The 18-month-long Braidwood Inquiry, headed by retired Judge Thomas Braidwood, concluded in July that Tasers can cause death.
In his 556-page report, Braidwood criticized law enforcement for putting the stun gun on the street with little or no independent testing and recommended restricting use of Tasers. Within hours, the head of public safety in British Columbia adopted all 19 of Braidwood's recommendations, including a ban on Tasers in non-criminal situations or where there is not an imminent threat of bodily harm.
A spokesman for the Braidwood Inquiry said Friday that officials were surprised by Taser's reaction.
"We didn't expect this type of action to be taken," said Chris Freimond. "Mr. Braidwood is an experienced and respected jurist."
The Braidwood Inquiry was sparked by the 2007 death of a Polish immigrant at Vancouver International Airport who stopped breathing after being shocked five times by Royal Canadian Mounted Police officers.
Braidwood was charged by the provincial government with looking into Taser use in the province, where Tasers were introduced in Canada.
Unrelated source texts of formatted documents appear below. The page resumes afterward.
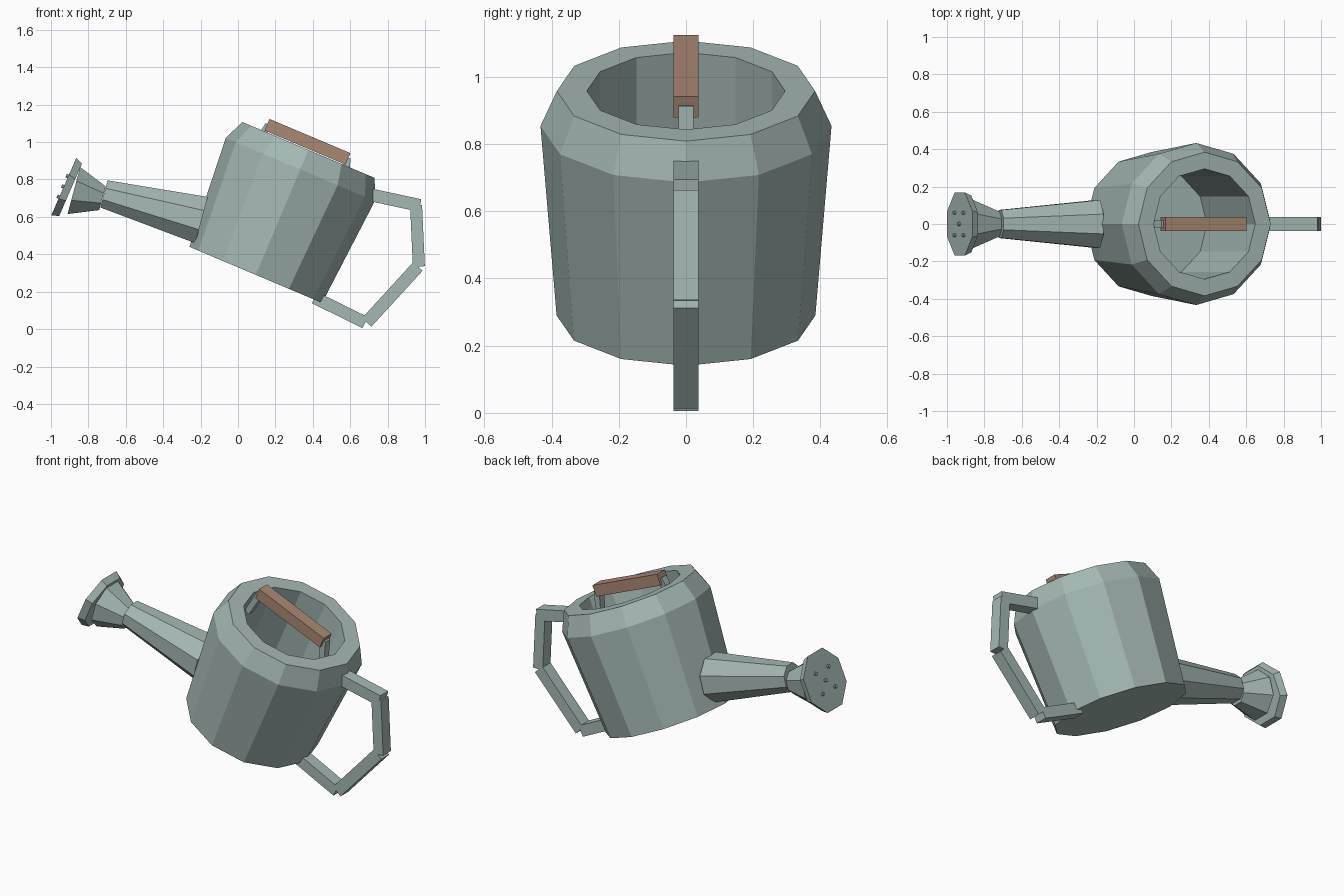
import bpy, bmesh, math
from mathutils import Matrix, Vector

cube = bpy.data.objects.get("Cube")
if cube:
    bpy.data.objects.remove(cube, do_unlink=True)


def material(name, rgb):
    m = bpy.data.materials.new(name)
    m.use_nodes = True
    m.diffuse_color = (*rgb, 1)
    m.node_tree.nodes["Principled BSDF"].inputs["Base Color"].default_value = (*rgb, 1)
    return m


METAL = material("grey green metal", (0.37, 0.48, 0.455))
WOOD = material("brown wood", (0.40, 0.25, 0.17))


def frame(x, z, degrees):
    """Placement in the middle plane, pitched about y."""
    return Matrix.Translation((x, 0, z)) @ Matrix.Rotation(math.radians(degrees), 4, 'Y')


def finish(name, bm, matrix, mat):
    bmesh.ops.recalc_face_normals(bm, faces=bm.faces)
    bm.transform(matrix)
    mesh = bpy.data.meshes.new(name)
    bm.to_mesh(mesh)
    bm.free()
    mesh.materials.append(mat)
    obj = bpy.data.objects.new(name, mesh)
    bpy.context.collection.objects.link(obj)
    return obj


def lathe(name, profile, sides, matrix, mat=METAL, turn=0.0):
    """Faceted solid from (radius, height) rings, capped at both ends."""
    bm = bmesh.new()
    rings = []
    for r, h in profile:
        angles = [math.tau * (i + turn) / sides for i in range(sides)]
        rings.append([bm.verts.new((r * math.cos(a), r * math.sin(a), h)) for a in angles])
    for low, high in zip(rings, rings[1:]):
        for i in range(sides):
            j = (i + 1) % sides
            bm.faces.new((low[i], low[j], high[j], high[i]))
    bm.faces.new(rings[0])
    bm.faces.new(rings[-1])
    return finish(name, bm, matrix, mat)


def bar(name, start, end, depth, width, mat=METAL, matrix=Matrix()):
    """Box running between two (x, z) points."""
    a, b = Vector((start[0], 0, start[1])), Vector((end[0], 0, end[1]))
    d = b - a
    bm = bmesh.new()
    bmesh.ops.create_cube(bm, size=1)
    bm.transform(Matrix.Diagonal((d.length, width, depth, 1)))
    pitch = math.degrees(math.atan2(-d.z, d.x))
    mid = (a + b) / 2
    return finish(name, bm, matrix @ frame(mid.x, mid.z, pitch), mat)


# Hollow body, tilted towards the handle
BODY = frame(0.095, 0.29, 22.9)
lathe("can_body", [(0.385, 0), (0.433, 0.612), (0.384, 0.725),
                   (0.295, 0.725), (0.295, 0.06)], 12, BODY)

# Wooden carrying grip and its two brackets
bar("wooden_grip", (-0.257, 0.763), (0.213, 0.763), 0.067, 0.075, WOOD, BODY)
bar("left_grip_bracket", (0.208, 0.766), (0.262, 0.60), 0.035, 0.045, METAL, BODY)
bar("right_grip_bracket", (-0.25, 0.766), (-0.278, 0.60), 0.035, 0.045, METAL, BODY)

# Spout and flared neck, eight sides with flats on top and at the sides
K = 1 / math.cos(math.pi / 8)
lathe("spout", [(0.128 * K, 0), (0.075 * K, 0.54)], 8, frame(-0.195, 0.583, -75), turn=0.5)
lathe("spout_flare", [(0.066 * K, 0), (0.13 * K, 0.158)], 8, frame(-0.725, 0.70, -75), turn=0.5)

# Sprinkler plate with five nozzles
PLATE = frame(-0.895, 0.745, -66.5)
lathe("sprinkler_plate", [(0.152 * K, 0), (0.168 * K, 0.04)], 8, PLATE, turn=0.5)
for i, (u, v) in enumerate([(0, 0), (1, 1), (1, -1), (-1, 1), (-1, -1)]):
    place = PLATE @ Matrix.Translation((u * 0.06, v * 0.06, 0.035))
    lathe(f"nozzle_{i + 1}", [(0.01, 0), (0.01, 0.017)], 8, place)

# Back handle made of four square bars
bar("handle_top", (0.70, 0.72), (0.973, 0.661), 0.068, 0.074)
bar("handle_upright", (0.952, 0.662), (0.967, 0.335), 0.064, 0.074)
bar("handle_diagonal", (0.962, 0.335), (0.688, 0.036), 0.068, 0.074)
bar("handle_bottom", (0.41, 0.168), (0.68, 0.035), 0.066, 0.074)
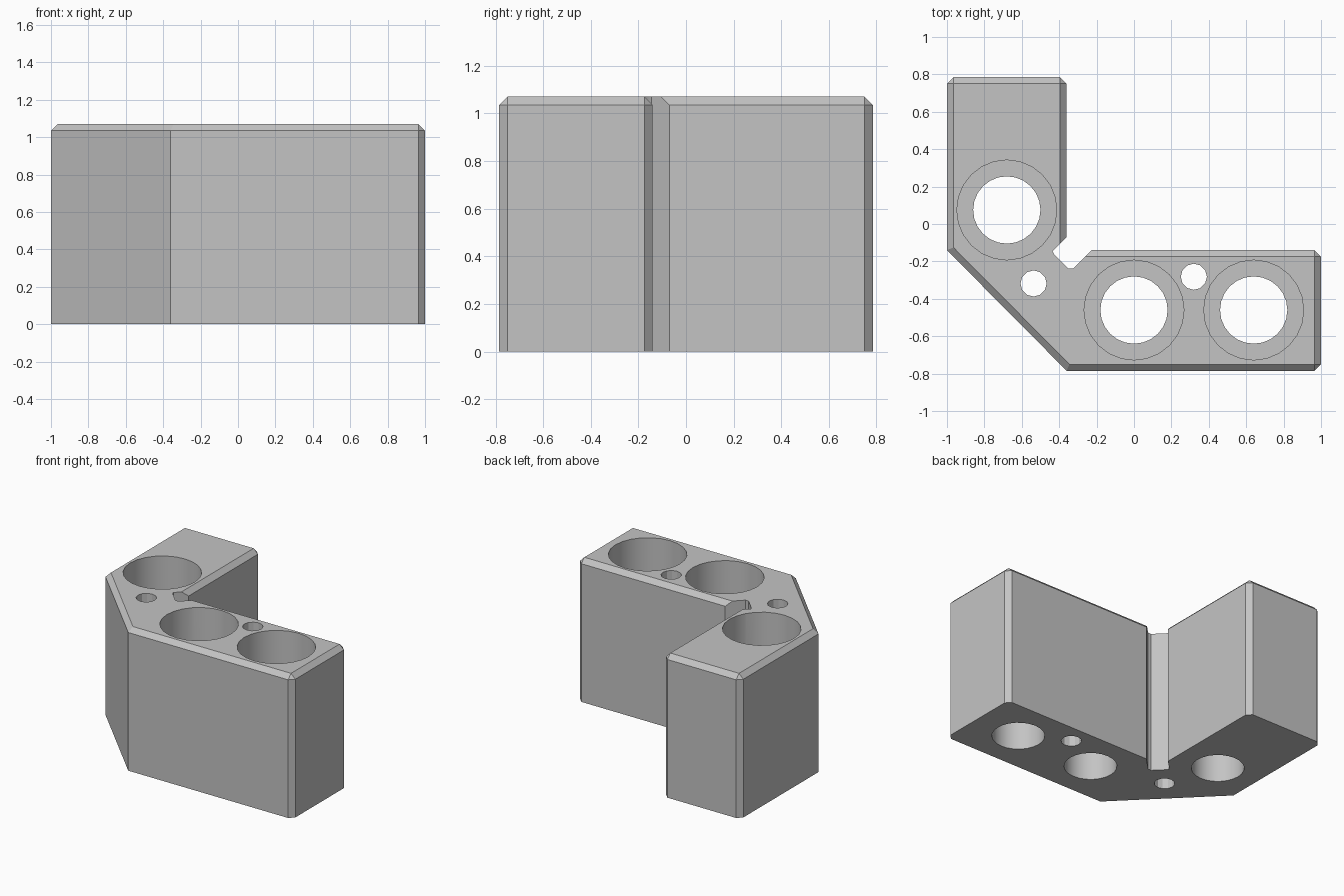
import bpy
import bmesh

if "Cube" in bpy.data.objects:
    bpy.data.objects.remove(bpy.data.objects["Cube"], do_unlink=True)

HEIGHT = 1.07
CHAMFER = 0.035
LEDGE = 0.4

# One plain grey for the whole block
grey = bpy.data.materials.new("plain grey")
grey.use_nodes = True
grey.diffuse_color = (0.55, 0.55, 0.55, 1)
grey.node_tree.nodes["Principled BSDF"].inputs["Base Color"].default_value = grey.diffuse_color


def prism(name, outline, z0, z1):
    """Upright solid over an outline."""
    bm = bmesh.new()
    low = [bm.verts.new((x, y, z0)) for x, y in outline]
    high = [bm.verts.new((x, y, z1)) for x, y in outline]
    bm.faces.new(low)
    bm.faces.new(high)
    for i in range(len(outline)):
        bm.faces.new((low[i - 1], low[i], high[i], high[i - 1]))
    bmesh.ops.recalc_face_normals(bm, faces=bm.faces)
    mesh = bpy.data.meshes.new(name)
    bm.to_mesh(mesh)
    bm.free()
    mesh.materials.append(grey)
    obj = bpy.data.objects.new(name, mesh)
    bpy.context.collection.objects.link(obj)
    return obj


def cut(target, cutter):
    mod = target.modifiers.new("cut", 'BOOLEAN')
    mod.operation, mod.solver, mod.object = 'DIFFERENCE', 'EXACT', cutter
    bpy.context.view_layer.objects.active = target
    bpy.ops.object.modifier_apply(modifier=mod.name)
    bpy.data.objects.remove(cutter, do_unlink=True)


def drill(target, x, y, radius, sides, z0, z1):
    bpy.ops.mesh.primitive_cylinder_add(vertices=sides, radius=radius, depth=z1 - z0,
                                        location=(x, y, (z0 + z1) / 2))
    cutter = bpy.context.object
    cutter.data.materials.append(grey)
    cut(target, cutter)


# L-shaped block with its outer corner cut off
block = prism("corner_block", [(-1, 0.785), (-1, -0.14), (-0.36, -0.785), (1, -0.785),
                               (1, -0.14), (-0.36, -0.14), (-0.36, 0.785)], 0, HEIGHT)

# Chamfer the top rim and the upright edges at the two arm ends
bm = bmesh.new()
bm.from_mesh(block.data)
rim = []
for e in bm.edges:
    a, b = e.verts
    top = min(a.co.z, b.co.z) > HEIGHT - 0.01
    upright = abs(a.co.z - b.co.z) > 0.5
    arm_end = a.co.x > 0.9 or a.co.y > 0.7
    if top or (upright and arm_end):
        rim.append(e)
bmesh.ops.bevel(bm, geom=rim, offset=CHAMFER, segments=1, profile=0.5,
                affect='EDGES', clamp_overlap=False)
bmesh.ops.recalc_face_normals(bm, faces=bm.faces)
bm.to_mesh(block.data)
bm.free()

# Relief notch in the inner corner
cut(block, prism("notch_cutter", [(-0.36, -0.07), (-0.435, -0.145), (-0.425, -0.165),
                                  (-0.352, -0.238), (-0.325, -0.238), (-0.227, -0.14),
                                  (-0.157, -0.07), (-0.29, 0)], -0.1, HEIGHT + 0.1))

# Counterbored bolt holes
for x, y in [(-0.68, 0.075), (0, -0.46), (0.64, -0.46)]:
    drill(block, x, y, 0.18, 24, -0.1, HEIGHT + 0.1)
    drill(block, x, y, 0.267, 24, LEDGE, HEIGHT + 0.1)

# Small pin holes
for x, y in [(-0.537, -0.318), (0.32, -0.282)]:
    drill(block, x, y, 0.07, 12, -0.1, HEIGHT + 0.1)

# Smooth bores, crisp edges
bpy.ops.object.select_all(action='DESELECT')
block.select_set(True)
bpy.context.view_layer.objects.active = block
bpy.ops.object.shade_smooth_by_angle(angle=0.45)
Braidwood was also asked to provide a complete record of the circumstances surrounding the airport death, which is still ongoing.